Weekday mornings are hectic for us, especially now with getting two kids up, fed and ready to leave on time. Breakfast is often just a quick egg-and-toast kind of meal, maybe with some fruit thrown in if I don’t have to chop it. So on the weekends I try to put a little more into breakfast and make something fun like pancakes, french toast, and just last saturday, idlis
Made from rice and dahl, idlis are probably the blandest Indian food you will find. They are a breakfast staple here in South India, though, and are eaten by most everyone. They are served with spicy sambars
so the blandness is balanced out with plenty of spice and flavor.
I was recently given a microwave idli maker and decided it was time to try it out. My kids like idlis but since they require a special pot that I wasn’t going to buy (since we rarely eat them), we only bought them (already cooked) on occasion. Most people make their idli batter at home since, according to Glad, it is a simple matter of soaking rice overnight and blending it in the morning. Well, when he decides to cook fulltime, he can do that. Since I am no expert, I chose to use this ready-to-cook batter that my local grocery store has all the time.
Here is what the maker looks like, minus the lid (which you can see in some of the pics below). It has two trays for 4 idlis, so I can make 8 at a time. It took about 6 minutes to cook in my microwave. I had no idea how to use the maker, so my great friend Google found a post on another blog by someone who used it regularly and I got the info I needed.
Idlis are steamed so they are quite a healthy food, so long as you don’t eat too many since they are mostly starch. The bottom of the dish holds a small amount of water, then the stand is placed in it and the molds are filled with the batter. The molds have tiny holes in them to let the steam cook them through from the bottom up. The lid goes on when it is in the microwave to contain the steam.
And here is how they looked on exiting the microwave.
Of course, I had to make a chutney to go with them, since alone they don’t have much taste. I also forgot to add salt to the batter which added to the blandness. I have never made any type of chutney before this but I didn’t think it would be too hard. I knew the basic ingredients were corriander, coconut, green chili, salt and a little water.
I threw it all into the blender and out came …
…this. Of course I handed it to Glad for tasting and asked him to tell me what was missing since it just didn’t have the same flavor as the one his mom made.
His first thing was that I put too much salt.

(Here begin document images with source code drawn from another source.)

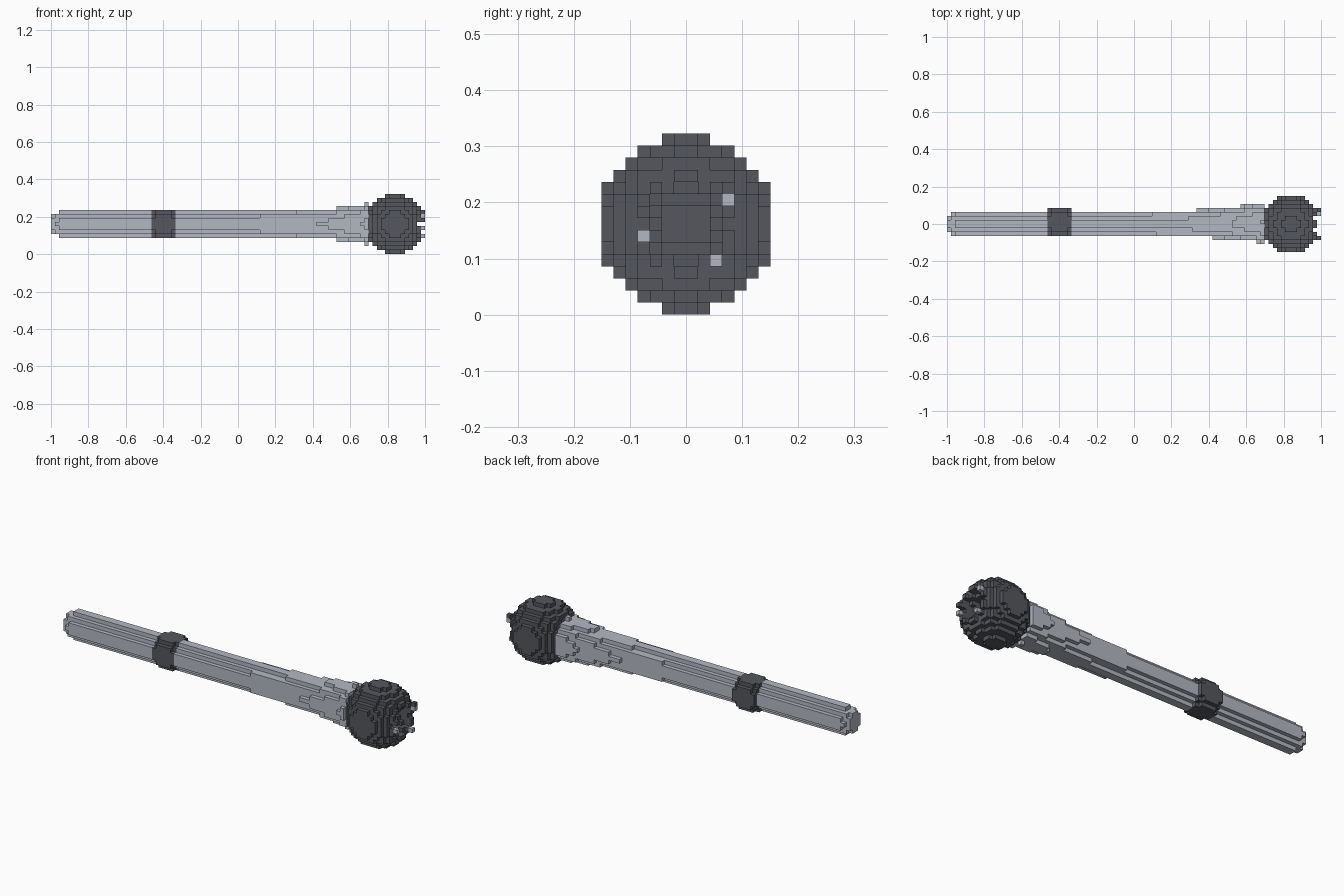
import bpy
import bmesh
from mathutils import Vector

if "Cube" in bpy.data.objects:
    bpy.data.objects.remove(bpy.data.objects["Cube"], do_unlink=True)

LENGTH = 93                 # blocks along the longest side
S = 2 / LENGTH              # block size
MID = 7                     # middle layer in z


def material(name, rgb):
    m = bpy.data.materials.new(name)
    m.use_nodes = True
    m.diffuse_color = (*rgb, 1)
    m.node_tree.nodes["Principled BSDF"].inputs["Base Color"].default_value = (*rgb, 1)
    return m


light = material("light steel", (0.45, 0.48, 0.54))
dark = material("dark steel", (0.09, 0.095, 0.11))


def disc(i, r2, shift=0.0):
    """Blocks of one round slice at step i; shift moves its centre in y."""
    return {(i, j, k) for j in range(-9, 9) for k in range(-2, 17)
            if (j + 0.5 - shift) ** 2 + (k - MID) ** 2 <= r2}


def build(name, cells, mat):
    """Skin a set of blocks with its outer square faces."""
    bm = bmesh.new()
    for c in cells:
        for axis in range(3):
            for side in (0, 1):
                n = list(c)
                n[axis] += 2 * side - 1
                if tuple(n) in cells:
                    continue
                u, v = (axis + 1) % 3, (axis + 2) % 3
                corners = []
                for a, b in ((0, 0), (1, 0), (1, 1), (0, 1)):
                    p = Vector(c)
                    p[axis] += side
                    p[u] += a
                    p[v] += b
                    p.x -= LENGTH / 2
                    corners.append(bm.verts.new(p * S))
                bm.faces.new(corners if side else corners[::-1])
    bmesh.ops.remove_doubles(bm, verts=bm.verts, dist=S / 100)
    mesh = bpy.data.meshes.new(name)
    bm.to_mesh(mesh)
    bm.free()
    mesh.materials.append(mat)
    bpy.context.collection.objects.link(bpy.data.objects.new(name, mesh))


# Shaft with a stepped butt end and a neck that flares into the head
COLLAR = range(25, 31)
shaft = disc(0, 5) | disc(1, 7)
for i in range(2, 79):
    t = max(0, (i - 45) / 34) ** 3
    shaft |= disc(i, (3.19 + 2 * t) ** 2, 0.3 * min(1, 2 * t))

# Collar
collar = set()
for i in COLLAR:
    collar |= disc(i, 10.5 if i in (COLLAR[0], COLLAR[-1]) else 13, 0.5)

# Round head, flat at both ends, with a stepped hollow in the tip
head = set()
for i in range(79, 92):
    head |= disc(i, 53.5 - (i - 85) ** 2)
for depth, r2 in enumerate((13, 11, 9, 7, 4)):
    head -= disc(91 - depth, r2)

# Small studs around the hollow
light_studs = {(92, 3, 9), (92, -4, 6), (92, 2, 4)}
dark_studs = {(92, 3, 10), (92, -4, 8)}

build("shaft", shaft - collar, light)
build("collar", collar, dark)
build("head", head | dark_studs, dark)
build("tip_studs", light_studs, light)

I thought I had put too little. Other than that, he said it was ok, though it did have a bitter taste to it that I couldn’t figure out. After breakfast though, he told me it would be better with an onion, some garlic and more chili. Why oh why did he wait until after we had eaten to tell me that???? I did go ahead and add those to the leftovers and it tasted much better.
|My messy kitchen.
|Grass found with the corriander. It has to be cleaned so well to use it fresh.
Afterwards we figured it must have been the packaged coconut that gave it the bitter taste. It would have been best with fresh coconut, but here, fresh means inside the shell and who has time to dig that out when you want a quick chutney?
And here is the end result. We did enjoy it, but now I know better for next time. Actually, I think I will make dosas with the leftover batter. They taste better.
|Daddy and the girls enjoy their breakfast. They love spicy food so long as it comes from daddy’s plate. 🙂
So now a question for you regular chutney makers: do you have a recipe you can share with us here? I’d say e-mail it to me but I want my readers to be able to try it if they want to, so if you don’t mind, leave your tips for making the best chutney in the comments. I look forward to improving my recipe next time.